comment by rosyatrandom · 2019-08-29T09:57:05.757Z · score: 9 (2 votes) · LW(p) · GW(p)

I don't believe that that is a necessary assumption at all; the conscious state is still an abstractable representation, and if it maps to a dynamic process that itself can map to a temporally-connected collection of brain-states, then that is just more layers of abstraction.


The Boltzmann Brain could easily be not a brain-state representation, but a conscious-state representation.

comment by TAG · 2019-09-17T09:35:37.687Z · score: 1 (1 votes) · LW(p) · GW(p)

That then runs into Bible Code problems: anything maps to anything under a sufficent complex and arbitrary interpretation. But who's doing the interpretation?

comment by rosyatrandom · 2019-09-30T09:12:28.031Z · score: 1 (1 votes) · LW(p) · GW(p)

It's only a problem if you want it to be a problem.

There doesn't *need* to be anyone doing the interpreting, because all possible representations (and the interpreters/ees within) exist for free. I'm comfortable with that. There's no need to invoke special privilege to make reality more complicated, just because you want it to be. Fundamental reality *should* be simple, on some level, don't you think? The complexity is all internal.

comment by TAG · 2019-09-30T10:34:01.522Z · score: 1 (1 votes) · LW(p) · GW(p)

It’s only a problem if you want it to be a problem.

Quodlibet, being able to prove anything, is widely seen as a problem.

There doesn’t need to be anyone doing the interpreting, because all possible representations (and the interpreters/ees within) exist for free.

Is that a fact?

Boltzman brains would certainly follow from that bold conjecture. However, something similar would follow from simpler assumptions.

You seen to be saying:

  1. There are certain configurations of matter that could be conscious minds under a certain interpretation.

  2. The required interpretations exists, since all interpretations exist in some immaterial way, for some unspecified reason.

  3. Therefore accidental conscious minds, Boltzman brains, exist.

Which has the simpler equivalent:-

  1. Every possible conscious state exists in some immaterial way, for some unspecified reason.

(Alternatively you might be saying that Boltzman interpreters exist, that there are some configurations of matter which are performing computations equivalent to interpretation.
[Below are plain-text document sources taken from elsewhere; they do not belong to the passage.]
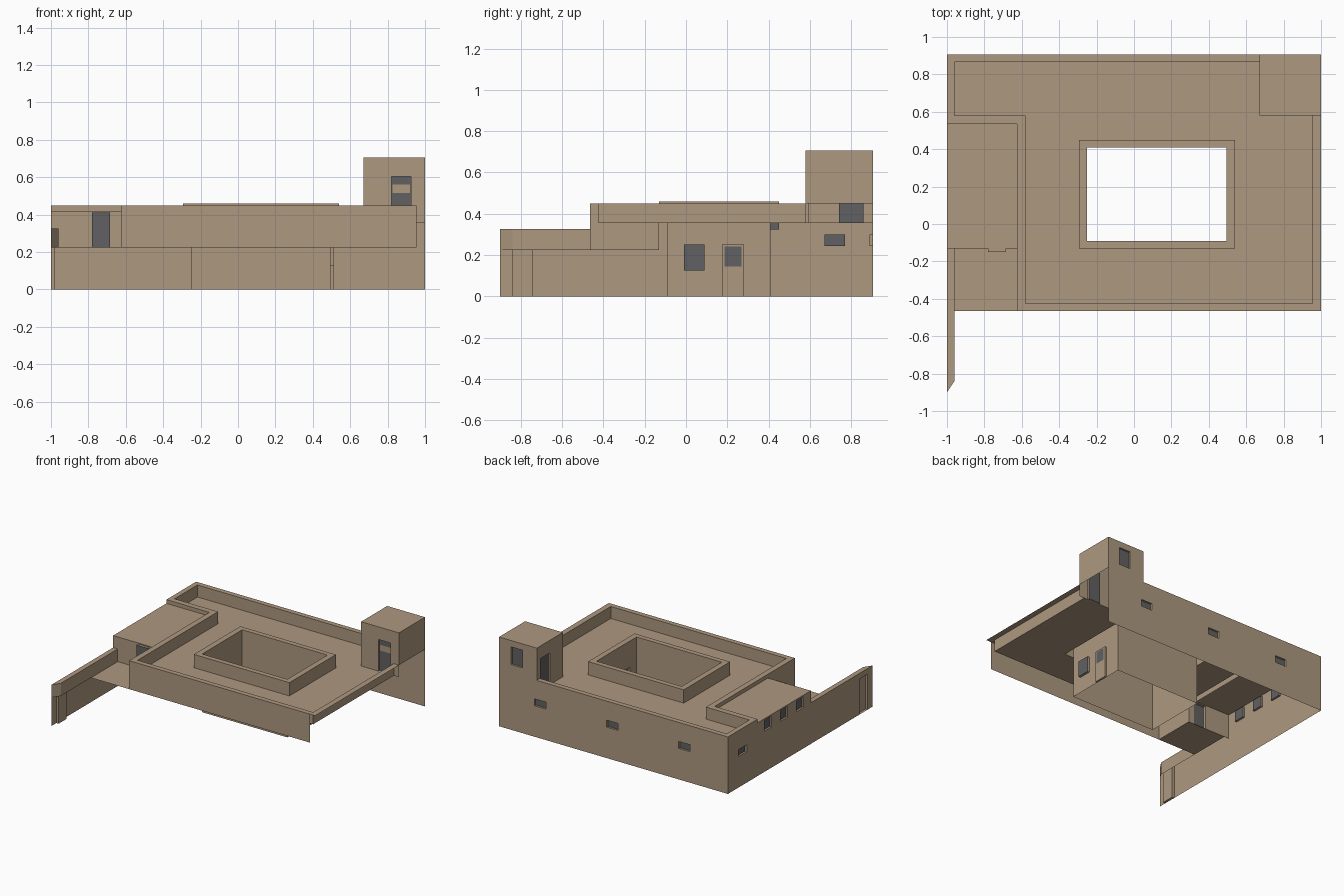
import bpy
import bmesh

cube = bpy.data.objects.get("Cube")
if cube:
    bpy.data.objects.remove(cube, do_unlink=True)


def make_material(name, colour):
    mat = bpy.data.materials.new(name)
    mat.use_nodes = True
    mat.diffuse_color = colour
    node = mat.node_tree.nodes["Principled BSDF"]
    node.inputs["Base Color"].default_value = colour
    node.inputs["Roughness"].default_value = 0.9
    return mat


CLAY, GLASS = 0, 1
MATERIALS = [make_material("clay_plaster", (0.42, 0.315, 0.215, 1)),
             make_material("dark_glass", (0.12, 0.12, 0.125, 1))]

# Shared levels
ROOF, PARAPET, TERRACE, ROOM, FENCE, TOWER = 0.355, 0.45, 0.225, 0.42, 0.325, 0.705


def finish(name, bm):
    bmesh.ops.remove_doubles(bm, verts=bm.verts, dist=0.0001)
    mesh = bpy.data.meshes.new(name)
    bm.to_mesh(mesh)
    bm.free()
    for mat in MATERIALS:
        mesh.materials.append(mat)
    obj = bpy.data.objects.new(name, mesh)
    bpy.context.collection.objects.link(obj)
    return obj


def add_face(bm, points, mat=CLAY):
    face = bm.faces.new([bm.verts.new(p) for p in points])
    face.material_index = mat


def panel(name, axis, pos, u0, u1, v0, v1, openings=()):
    """Sheet across an axis; openings are (u0, u1, v0, v1, reveal depth, pane)."""
    bm = bmesh.new()

    def at(u, v, d=0.0):
        p = [u, v]
        p.insert(axis, pos + d)
        return p

    us = sorted({u0, u1, *(c for o in openings for c in o[:2])})
    vs = sorted({v0, v1, *(c for o in openings for c in o[2:4])})
    for a, b in zip(us, us[1:]):
        for c, d in zip(vs, vs[1:]):
            mu, mv = (a + b) / 2, (c + d) / 2
            if not any(o[0] < mu < o[1] and o[2] < mv < o[3] for o in openings):
                add_face(bm, [at(a, c), at(b, c), at(b, d), at(a, d)])
    # Reveals and panes
    for a, b, c, d, depth, pane in openings:
        if depth:
            ring = [(a, c), (b, c), (b, d), (a, d)]
            add_face(bm, [at(u, v, depth) for u, v in ring], pane)
            for p, q in zip(ring, ring[1:] + ring[:1]):
                add_face(bm, [at(*p), at(*q), at(*q, depth), at(*p, depth)])
    return finish(name, bm)


def ribbon(name, path, z0, z1, closed=False):
    """Upright sheet following a plan path."""
    bm = bmesh.new()
    ends = path[1:] + (path[:1] if closed else [])
    for (x, y), (s, t) in zip(path, ends):
        add_face(bm, [(x, y, z0), (s, t, z0), (s, t, z1), (x, y, z1)])
    return finish(name, bm)


def flats(name, z, rects):
    """Level strips given as (x0, x1, y0, y1)."""
    bm = bmesh.new()
    for a, b, c, d in rects:
        add_face(bm, [(a, c, z), (b, c, z), (b, d, z), (a, d, z)])
    return finish(name, bm)


def hole(a, b, c, d):
    return (a, b, c, d, 0, CLAY)


def window(u, v, w, h, depth):
    return (u - w / 2, u + w / 2, v - h / 2, v + h / 2, depth, GLASS)


# Outer walls with small slit windows
panel("back_wall", 1, 0.905, -1, 1, 0, PARAPET,
      [window(x, 0.272, 0.1, 0.055, -0.015) for x in (-0.62, 0.01, 0.64)])
panel("left_wall_rear", 0, -1, 0.535, 0.905, 0, PARAPET,
      [window(0.72, 0.272, 0.1, 0.055, 0.015)])
panel("left_wall_room", 0, -1, -0.13, 0.535, 0, ROOM,
      [window(y, 0.365, 0.09, 0.085, 0.015) for y in (0.005, 0.205, 0.405)])
panel("left_wall_yard", 0, -1, -0.9, -0.13, 0, FENCE,
      [(-0.84, -0.74, 0, 0.28, 0.02, CLAY)])
panel("front_skirt", 1, -0.465, -0.625, 0.955, TERRACE, PARAPET)

# Thickened upper part of the yard wall, with its slanted end
ribbon("yard_wall_inner", [(-1, -0.9), (-0.96, -0.84), (-0.96, -0.13)], TERRACE, FENCE)
bm = bmesh.new()
add_face(bm, [(-1, -0.9, FENCE), (-0.96, -0.84, FENCE),
              (-0.96, -0.13, FENCE), (-1, -0.13, FENCE)])
finish("yard_wall_cap", bm)

# Main roof, open over the courtyard, stair tower and side room
panel("main_roof", 2, ROOF, -0.96, 0.955, -0.425, 0.865,
      [hole(-0.295, 0.54, -0.13, 0.45), hole(0.67, 0.955, 0.58, 0.865),
       hole(-0.96, -0.58, -0.425, 0.58)])
ribbon("parapet_inner",
       [(0.67, 0.865), (-0.96, 0.865), (-0.96, 0.58), (-0.58, 0.58),
        (-0.58, -0.425), (0.955, -0.425), (0.955, 0.58)], ROOF, PARAPET)
ribbon("parapet_outer_step", [(-1, 0.535), (-0.625, 0.535), (-0.625, -0.13)],
       ROOF, PARAPET)
panel("terrace_side_wall", 0, -0.625, -0.465, -0.13, TERRACE, PARAPET)
flats("parapet_cap", PARAPET,
      [(-1, 0.67, 0.865, 0.905), (-1, -0.96, 0.58, 0.865),
       (-1, -0.58, 0.535, 0.58), (-0.625, -0.58, -0.425, 0.535),
       (-0.625, 1, -0.465, -0.425), (0.955, 1, -0.425, 0.58)])

# Side room and terrace
flats("room_roof", ROOM, [(-1, -0.625, -0.13, 0.535)])
panel("room_front", 1, -0.13, -1, -0.625, TERRACE, ROOM,
      [(-0.78, -0.685, TERRACE, 0.412, -0.02, GLASS)])
flats("terrace_floor", TERRACE, [(-0.96, -0.625, -0.465, -0.13)])

# Courtyard walls and raised kerb
RIM = 0.46
panel("courtyard_right_wall", 0, 0.495, -0.09, 0.41, 0, RIM,
      [window(0.04, 0.188, 0.1, 0.125, 0.018),
       (0.175, 0.28, 0, 0.25, 0.015, CLAY)])
panel("courtyard_door_glass", 0, 0.512, 0.187, 0.268, 0.145, 0.24).data.polygons[0].material_index = GLASS
ribbon("courtyard_walls", [(0.495, 0.41), (-0.25, 0.41), (-0.25, -0.09), (0.495, -0.09)],
       0, RIM)
ribbon("courtyard_kerb", [(-0.295, -0.13), (0.54, -0.13), (0.54, 0.45), (-0.295, 0.45)],
       ROOF, RIM, closed=True)
panel("courtyard_cap", 2, RIM, -0.295, 0.54, -0.13, 0.45,
      [hole(-0.25, 0.495, -0.09, 0.41)])

# Stair tower
panel("tower_front", 1, 0.58, 0.67, 1, ROOF, TOWER,
      [(0.82, 0.925, ROOF, 0.605, 0.015, GLASS)])
panel("tower_door_band", 1, 0.592, 0.825, 0.92, 0.515, 0.56)
panel("tower_left", 0, 0.67, 0.58, 0.905, ROOF, TOWER,
      [(0.74, 0.86, ROOF, 0.605, 0.015, GLASS)])
panel("tower_right", 0, 1, 0.58, 0.905, PARAPET, TOWER)
panel("tower_back", 1, 0.905, 0.67, 1, PARAPET, TOWER,
      [window(0.845, 0.585, 0.1, 0.14, -0.015)])
flats("tower_roof", TOWER, [(0.67, 1, 0.58, 0.905)])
However, that would be based on the implicit assumption that being an interpreter is not itself a matter of interpretation. But it if there are interpretation-free facts about which computation maps onto which physical process, then why should there not be such facts about the the computations corresponding to consciousness -- again, the detour into interpretation is unnecessary. And the original applies: accidental computations are of any sort are going to be rare, because a computation is a coherent sequence).

comment by Xenotech · 2019-08-28T03:52:19.455Z · score: 0 (2 votes) · LW(p) · GW(p)

Maybe the answer is:

This is the latest era that there were sufficient humans with survival traits related to treating people decently.

The simulator will hold onto the biologically friendly humans, since beyond a certain point, if certain circumstances generate people with no ingrained feelings of necessary coordination and interpreservational behaviors, then it reverts and restores that state.